→ WHAT YOU HAVE TO DO:
Restate the records below exactly. Pictures are not part of the copy.

Saved data entries:
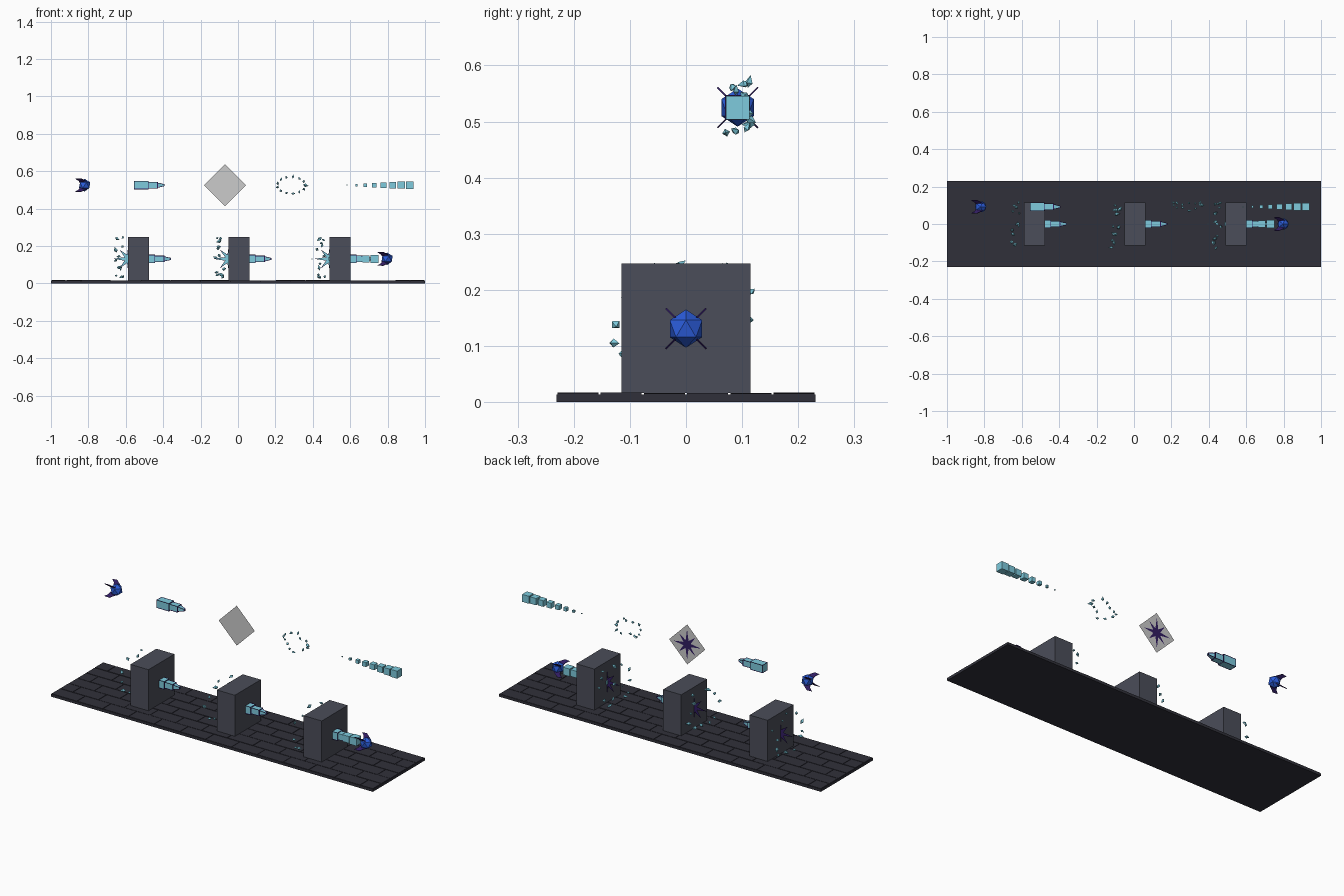
import bpy, bmesh, math, random
from mathutils import Vector, Matrix, Euler

if "Cube" in bpy.data.objects:
    bpy.data.objects.remove(bpy.data.objects["Cube"])

random.seed(4)


def mat(name, r, g, b):
    m = bpy.data.materials.new(name)
    m.diffuse_color = (r, g, b, 1)
    m.use_nodes = True
    m.node_tree.nodes["Principled BSDF"].inputs["Base Color"].default_value = m.diffuse_color
    return m


SLAB = mat("dark_stone", 0.03, 0.03, 0.042)
STONE = mat("block_stone", 0.07, 0.075, 0.1)
ICE = mat("ice", 0.21, 0.6, 0.73)
BLUE = mat("deep_blue", 0.025, 0.11, 0.72)
PURPLE = mat("dark_purple", 0.03, 0.012, 0.12)


def finish(name, bm, material=None):
    bmesh.ops.recalc_face_normals(bm, faces=bm.faces)
    me = bpy.data.meshes.new(name)
    bm.to_mesh(me)
    bm.free()
    ob = bpy.data.objects.new(name, me)
    if material:
        me.materials.append(material)
    bpy.context.collection.objects.link(ob)
    return ob


def add_box(bm, center, size):
    m = Matrix.Translation(center) @ Matrix.Diagonal((*size, 1))
    bmesh.ops.create_cube(bm, size=1, matrix=m)


def add_shard(bm, center, size):
    # Stretched octahedron, randomly turned
    rot = Euler([random.uniform(0, 6.28) for _ in range(3)]).to_matrix()
    w = size * 0.55
    pts = [(w, 0, 0), (0, w, 0), (-w, 0, 0), (0, -w, 0), (0, 0, size), (0, 0, -size * 0.7)]
    v = [bm.verts.new(Vector(center) + rot @ Vector(p)) for p in pts]
    for i in range(4):
        bm.faces.new((v[i], v[(i + 1) % 4], v[4]))
        bm.faces.new((v[(i + 1) % 4], v[i], v[5]))


# Floor slab with staggered raised bricks
bm = bmesh.new()
add_box(bm, (0, 0, 0.007), (2, 0.462, 0.014))
rows, length, gap = 6, 0.16, 0.004
depth = 0.462 / rows
for r in range(rows):
    x = -1 - (length / 2 if r % 2 else 0)
    while x < 0.99:
        a, b = max(x, -1), min(x + length, 1)
        if b - a > 0.01:
            h = 0.004 - random.uniform(0, 0.0015)
            add_box(bm, ((a + b) / 2, -0.231 + (r + 0.5) * depth, 0.013 + h / 2),
                    (b - a - gap, depth - gap, h))
        x += length
finish("floor", bm, SLAB)


# Faceted orb with four swept fins
def orb(name, c):
    bm = bmesh.new()
    bmesh.ops.create_icosphere(bm, subdivisions=1, radius=0.034, matrix=Matrix.Translation(c))
    finish(name, bm, BLUE)
    bm = bmesh.new()
    profile = [(0.012, 0.028), (-0.02, 0.051), (-0.05, 0.049), (-0.032, 0.034), (-0.026, 0.018)]
    for k in range(4):
        turn = Matrix.Rotation(math.pi / 4 + k * math.pi / 2, 3, 'X')
        sides = [[bm.verts.new(Vector(c) + turn @ Vector((x, t, r))) for x, r in profile]
                 for t in (-0.0015, 0.0015)]
        bm.faces.new(sides[0])
        bm.faces.new(sides[1][::-1])
        for i in range(5):
            j = (i + 1) % 5
            bm.faces.new((sides[0][i], sides[0][j], sides[1][j], sides[1][i]))
    finish(name + "_fins", bm, PURPLE)


# Stepped bolt with a dark frame along its edges
def bolt(name, tip):
    def body():
        bm = bmesh.new()
        add_box(bm, (tip[0] - 0.122, tip[1], tip[2]), (0.075, 0.042, 0.042))
        add_box(bm, (tip[0] - 0.06, tip[1], tip[2]), (0.05, 0.032, 0.032))
        m = Matrix.Translation((tip[0] - 0.0175, tip[1], tip[2])) @ Matrix.Rotation(math.pi / 2, 4, 'Y') \
            @ Matrix.Rotation(math.pi / 4, 4, 'Z')
        bmesh.ops.create_cone(bm, cap_ends=True, segments=4, radius1=0.018, radius2=0.006,
                              depth=0.035, matrix=m)
        return bm
    finish(name, body(), ICE)
    frame = finish(name + "_frame", body(), PURPLE)
    w = frame.modifiers.new("edges", 'WIREFRAME')
    w.thickness = 0.004
    w.offset = 0


# Flat impact star in the xz plane
def star(name, c, scale, material):
    bm = bmesh.new()
    v = []
    for i in range(16):
        r = (0.085 if i % 4 == 0 else 0.07) if i % 2 == 0 else 0.024
        a = math.pi / 2 + i * math.pi / 8
        v.append(bm.verts.new((c[0] + scale * r * math.cos(a), c[1], c[2] + scale * r * math.sin(a))))
    mid = bm.verts.new(c)
    for i in range(16):
        bm.faces.new((mid, v[i], v[(i + 1) % 16]))
    finish(name, bm, material)


# Row of cubes growing towards +x
def trail(name, end):
    bm = bmesh.new()
    steps = [(-0.335, 0.005), (-0.285, 0.012), (-0.237, 0.019), (-0.19, 0.025),
             (-0.14, 0.03), (-0.09, 0.034), (-0.045, 0.038), (0, 0.042)]
    for dx, s in steps:
        add_box(bm, (end[0] + dx, end[1], end[2]), (s, s, s))
    finish(name, bm, ICE)


# Upper row: each piece shown alone
Y, Z = 0.092, 0.525
orb("upper_orb", (-0.82, Y, Z))
bolt("upper_bolt", (-0.395, Y, Z))
bm = bmesh.new()
bm.faces.new([bm.verts.new((-0.07 + 0.112 * dx, 0.089, Z + 0.112 * dz))
              for dx, dz in ((1, 0), (0, 1), (-1, 0), (0, -1))])
finish("star_card", bm)
star("upper_star", (-0.07, 0.0905, Z), 1, PURPLE)
bm = bmesh.new()
for i in range(13):
    a = i * math.tau / 13
    add_shard(bm, (0.285 + 0.075 * math.cos(a), Y + random.uniform(-0.022, 0.022),
                   Z + 0.045 * math.sin(a)), random.uniform(0.011, 0.019))
finish("upper_shard_ring", bm, ICE)
trail("upper_trail", (0.918, Y, Z))

# Lower row: three blocks pierced by bolts, with star and shards on the -x side
for n, x in enumerate((-0.532, 0.005, 0.545)):
    tag = str(n + 1)
    bm = bmesh.new()
    add_box(bm, (x, 0, 0.1315), (0.112, 0.23, 0.231))
    finish("block_" + tag, bm, STONE)
    bolt("bolt_" + tag, (x + 0.172, 0, 0.131))
    star("star_" + tag, (x - 0.052, 0.001, 0.131), 1, PURPLE)
    star("star_core_" + tag, (x - 0.052, -0.0005, 0.131), 0.88, ICE)
    bm = bmesh.new()
    for i in range(12):
        a = math.pi / 2 + i * math.tau / 12 + random.uniform(-0.2, 0.2)
        r = random.uniform(0.095, 0.135)
        add_shard(bm, (x - random.uniform(0.08, 0.125), r * math.cos(a),
                       max(0.035, 0.131 + r * math.sin(a))), random.uniform(0.012, 0.02))
    finish("shards_" + tag, bm, ICE)
trail("lower_trail", (0.73, 0, 0.131))
orb("lower_orb", (0.797, 0, 0.131))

→ ANSWER BELOW:
import bpy, bmesh, math, random
from mathutils import Vector, Matrix, Euler

if "Cube" in bpy.data.objects:
    bpy.data.objects.remove(bpy.data.objects["Cube"])

random.seed(4)


def mat(name, r, g, b):
    m = bpy.data.materials.new(name)
    m.diffuse_color = (r, g, b, 1)
    m.use_nodes = True
    m.node_tree.nodes["Principled BSDF"].inputs["Base Color"].default_value = m.diffuse_color
    return m


SLAB = mat("dark_stone", 0.03, 0.03, 0.042)
STONE = mat("block_stone", 0.07, 0.075, 0.1)
ICE = mat("ice", 0.21, 0.6, 0.73)
BLUE = mat("deep_blue", 0.025, 0.11, 0.72)
PURPLE = mat("dark_purple", 0.03, 0.012, 0.12)


def finish(name, bm, material=None):
    bmesh.ops.recalc_face_normals(bm, faces=bm.faces)
    me = bpy.data.meshes.new(name)
    bm.to_mesh(me)
    bm.free()
    ob = bpy.data.objects.new(name, me)
    if material:
        me.materials.append(material)
    bpy.context.collection.objects.link(ob)
    return ob


def add_box(bm, center, size):
    m = Matrix.Translation(center) @ Matrix.Diagonal((*size, 1))
    bmesh.ops.create_cube(bm, size=1, matrix=m)


def add_shard(bm, center, size):
    # Stretched octahedron, randomly turned
    rot = Euler([random.uniform(0, 6.28) for _ in range(3)]).to_matrix()
    w = size * 0.55
    pts = [(w, 0, 0), (0, w, 0), (-w, 0, 0), (0, -w, 0), (0, 0, size), (0, 0, -size * 0.7)]
    v = [bm.verts.new(Vector(center) + rot @ Vector(p)) for p in pts]
    for i in range(4):
        bm.faces.new((v[i], v[(i + 1) % 4], v[4]))
        bm.faces.new((v[(i + 1) % 4], v[i], v[5]))


# Floor slab with staggered raised bricks
bm = bmesh.new()
add_box(bm, (0, 0, 0.007), (2, 0.462, 0.014))
rows, length, gap = 6, 0.16, 0.004
depth = 0.462 / rows
for r in range(rows):
    x = -1 - (length / 2 if r % 2 else 0)
    while x < 0.99:
        a, b = max(x, -1), min(x + length, 1)
        if b - a > 0.01:
            h = 0.004 - random.uniform(0, 0.0015)
            add_box(bm, ((a + b) / 2, -0.231 + (r + 0.5) * depth, 0.013 + h / 2),
                    (b - a - gap, depth - gap, h))
        x += length
finish("floor", bm, SLAB)


# Faceted orb with four swept fins
def orb(name, c):
    bm = bmesh.new()
    bmesh.ops.create_icosphere(bm, subdivisions=1, radius=0.034, matrix=Matrix.Translation(c))
    finish(name, bm, BLUE)
    bm = bmesh.new()
    profile = [(0.012, 0.028), (-0.02, 0.051), (-0.05, 0.049), (-0.032, 0.034), (-0.026, 0.018)]
    for k in range(4):
        turn = Matrix.Rotation(math.pi / 4 + k * math.pi / 2, 3, 'X')
        sides = [[bm.verts.new(Vector(c) + turn @ Vector((x, t, r))) for x, r in profile]
                 for t in (-0.0015, 0.0015)]
        bm.faces.new(sides[0])
        bm.faces.new(sides[1][::-1])
        for i in range(5):
            j = (i + 1) % 5
            bm.faces.new((sides[0][i], sides[0][j], sides[1][j], sides[1][i]))
    finish(name + "_fins", bm, PURPLE)


# Stepped bolt with a dark frame along its edges
def bolt(name, tip):
    def body():
        bm = bmesh.new()
        add_box(bm, (tip[0] - 0.122, tip[1], tip[2]), (0.075, 0.042, 0.042))
        add_box(bm, (tip[0] - 0.06, tip[1], tip[2]), (0.05, 0.032, 0.032))
        m = Matrix.Translation((tip[0] - 0.0175, tip[1], tip[2])) @ Matrix.Rotation(math.pi / 2, 4, 'Y') \
            @ Matrix.Rotation(math.pi / 4, 4, 'Z')
        bmesh.ops.create_cone(bm, cap_ends=True, segments=4, radius1=0.018, radius2=0.006,
                              depth=0.035, matrix=m)
        return bm
    finish(name, body(), ICE)
    frame = finish(name + "_frame", body(), PURPLE)
    w = frame.modifiers.new("edges", 'WIREFRAME')
    w.thickness = 0.004
    w.offset = 0


# Flat impact star in the xz plane
def star(name, c, scale, material):
    bm = bmesh.new()
    v = []
    for i in range(16):
        r = (0.085 if i % 4 == 0 else 0.07) if i % 2 == 0 else 0.024
        a = math.pi / 2 + i * math.pi / 8
        v.append(bm.verts.new((c[0] + scale * r * math.cos(a), c[1], c[2] + scale * r * math.sin(a))))
    mid = bm.verts.new(c)
    for i in range(16):
        bm.faces.new((mid, v[i], v[(i + 1) % 16]))
    finish(name, bm, material)


# Row of cubes growing towards +x
def trail(name, end):
    bm = bmesh.new()
    steps = [(-0.335, 0.005), (-0.285, 0.012), (-0.237, 0.019), (-0.19, 0.025),
             (-0.14, 0.03), (-0.09, 0.034), (-0.045, 0.038), (0, 0.042)]
    for dx, s in steps:
        add_box(bm, (end[0] + dx, end[1], end[2]), (s, s, s))
    finish(name, bm, ICE)


# Upper row: each piece shown alone
Y, Z = 0.092, 0.525
orb("upper_orb", (-0.82, Y, Z))
bolt("upper_bolt", (-0.395, Y, Z))
bm = bmesh.new()
bm.faces.new([bm.verts.new((-0.07 + 0.112 * dx, 0.089, Z + 0.112 * dz))
              for dx, dz in ((1, 0), (0, 1), (-1, 0), (0, -1))])
finish("star_card", bm)
star("upper_star", (-0.07, 0.0905, Z), 1, PURPLE)
bm = bmesh.new()
for i in range(13):
    a = i * math.tau / 13
    add_shard(bm, (0.285 + 0.075 * math.cos(a), Y + random.uniform(-0.022, 0.022),
                   Z + 0.045 * math.sin(a)), random.uniform(0.011, 0.019))
finish("upper_shard_ring", bm, ICE)
trail("upper_trail", (0.918, Y, Z))

# Lower row: three blocks pierced by bolts, with star and shards on the -x side
for n, x in enumerate((-0.532, 0.005, 0.545)):
    tag = str(n + 1)
    bm = bmesh.new()
    add_box(bm, (x, 0, 0.1315), (0.112, 0.23, 0.231))
    finish("block_" + tag, bm, STONE)
    bolt("bolt_" + tag, (x + 0.172, 0, 0.131))
    star("star_" + tag, (x - 0.052, 0.001, 0.131), 1, PURPLE)
    star("star_core_" + tag, (x - 0.052, -0.0005, 0.131), 0.88, ICE)
    bm = bmesh.new()
    for i in range(12):
        a = math.pi / 2 + i * math.tau / 12 + random.uniform(-0.2, 0.2)
        r = random.uniform(0.095, 0.135)
        add_shard(bm, (x - random.uniform(0.08, 0.125), r * math.cos(a),
                       max(0.035, 0.131 + r * math.sin(a))), random.uniform(0.012, 0.02))
    finish("shards_" + tag, bm, ICE)
trail("lower_trail", (0.73, 0, 0.131))
orb("lower_orb", (0.797, 0, 0.131))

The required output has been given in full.